Here are five of the year’s very best tips that have been passed down through the generations.
1. Use dust-repellant spray.
Dusting is tedious and it has to be done so frequently. But contributor Marlen Komar’s Polish grandmother has a way to lengthen the time between dusting sessions: Use a dust-repellant spray. Here’s the best part: You can make a super-effective one yourself out of vinegar, olive oil, and soap.
2. Use a damp cloth to dust.
Another smart dusting tip from our elders? Use a damp cloth to dust. This advice comes from contributor Rochelle Bilow’s aunt, Gail Bilow, who is also a grandmother. She says using a damp cloth helps trap dust rather than simply flinging it around the room.
3. Clean ceiling fans with a pillow case.
Social media favorite (and grandma) Brunch With Babs has a tried-and-true hack for cleaning ceiling fans: Use an empty pillow case to clean ceiling fan blades. This allows you to catch dust rather than scatter it all over the furniture and floor beneath.
4. De-stink drains with baking soda and vinegar.
Foul-smelling drains can really make a kitchen feel gross. Naomi DeMutch, another New York grandmother, uses something you probably already have in your kitchen to refresh drains: white vinegar. Get rid of the stinky drains by spooning baking soda into the sink and chasing it down with a glug of white vinegar.
5. Break the “rules” to keep things manageable.
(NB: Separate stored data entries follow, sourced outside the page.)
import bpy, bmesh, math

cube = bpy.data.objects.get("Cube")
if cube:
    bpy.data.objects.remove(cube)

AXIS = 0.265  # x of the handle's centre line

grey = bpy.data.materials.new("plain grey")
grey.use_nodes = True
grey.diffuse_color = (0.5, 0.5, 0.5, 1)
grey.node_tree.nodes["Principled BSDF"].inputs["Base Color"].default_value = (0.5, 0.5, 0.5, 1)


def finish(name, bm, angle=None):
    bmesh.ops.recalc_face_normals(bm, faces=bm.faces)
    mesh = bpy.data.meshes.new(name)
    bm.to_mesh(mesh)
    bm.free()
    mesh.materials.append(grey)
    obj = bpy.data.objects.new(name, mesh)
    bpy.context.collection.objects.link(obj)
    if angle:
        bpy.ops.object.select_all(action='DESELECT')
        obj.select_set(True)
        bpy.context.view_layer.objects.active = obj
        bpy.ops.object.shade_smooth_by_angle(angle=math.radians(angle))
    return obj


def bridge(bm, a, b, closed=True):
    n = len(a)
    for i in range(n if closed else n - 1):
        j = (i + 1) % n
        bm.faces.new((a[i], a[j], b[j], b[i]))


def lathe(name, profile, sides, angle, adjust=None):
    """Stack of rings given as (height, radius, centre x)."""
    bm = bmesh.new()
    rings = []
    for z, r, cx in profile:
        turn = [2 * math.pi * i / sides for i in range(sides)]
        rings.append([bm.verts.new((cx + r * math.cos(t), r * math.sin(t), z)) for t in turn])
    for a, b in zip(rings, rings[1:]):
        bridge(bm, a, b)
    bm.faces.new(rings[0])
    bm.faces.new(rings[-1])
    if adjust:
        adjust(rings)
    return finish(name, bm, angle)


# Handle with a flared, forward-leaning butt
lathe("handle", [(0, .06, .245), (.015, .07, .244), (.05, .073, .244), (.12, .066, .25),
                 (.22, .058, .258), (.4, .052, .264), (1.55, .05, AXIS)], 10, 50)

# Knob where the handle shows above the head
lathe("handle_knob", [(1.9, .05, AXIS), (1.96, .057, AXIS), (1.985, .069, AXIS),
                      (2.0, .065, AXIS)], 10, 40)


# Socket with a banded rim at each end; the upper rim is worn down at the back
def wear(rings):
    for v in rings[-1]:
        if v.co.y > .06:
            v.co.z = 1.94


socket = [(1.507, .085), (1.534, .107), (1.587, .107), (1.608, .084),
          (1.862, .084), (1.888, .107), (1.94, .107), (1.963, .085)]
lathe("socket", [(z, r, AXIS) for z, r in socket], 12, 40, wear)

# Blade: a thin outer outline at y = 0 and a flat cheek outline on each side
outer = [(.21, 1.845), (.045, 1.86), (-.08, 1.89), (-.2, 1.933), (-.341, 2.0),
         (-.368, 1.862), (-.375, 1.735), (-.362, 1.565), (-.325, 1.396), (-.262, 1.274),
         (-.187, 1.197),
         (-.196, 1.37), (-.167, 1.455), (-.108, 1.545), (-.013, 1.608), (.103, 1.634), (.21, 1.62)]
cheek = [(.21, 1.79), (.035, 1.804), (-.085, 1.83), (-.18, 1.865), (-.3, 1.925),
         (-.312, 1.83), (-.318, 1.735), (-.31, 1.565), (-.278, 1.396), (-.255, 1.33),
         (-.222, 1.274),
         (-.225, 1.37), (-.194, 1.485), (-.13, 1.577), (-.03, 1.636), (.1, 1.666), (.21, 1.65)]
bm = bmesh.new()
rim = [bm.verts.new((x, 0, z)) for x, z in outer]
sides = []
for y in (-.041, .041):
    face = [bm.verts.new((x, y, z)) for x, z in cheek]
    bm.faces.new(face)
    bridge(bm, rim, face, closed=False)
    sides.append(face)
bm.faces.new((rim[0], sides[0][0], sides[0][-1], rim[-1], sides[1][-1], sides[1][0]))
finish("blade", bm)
Grandmothers also know what they can let slide. The grandmothers quoted in this piece have learned that they can’t do it all — and they don’t have to! For instance, you don’t need to iron everything; instead, let prompt removal from the dryer and/or hanging clothes do the “ironing” for you. You can also be content with washing your windows just once or twice a year and sweeping your kitchen as needed (instead of every night).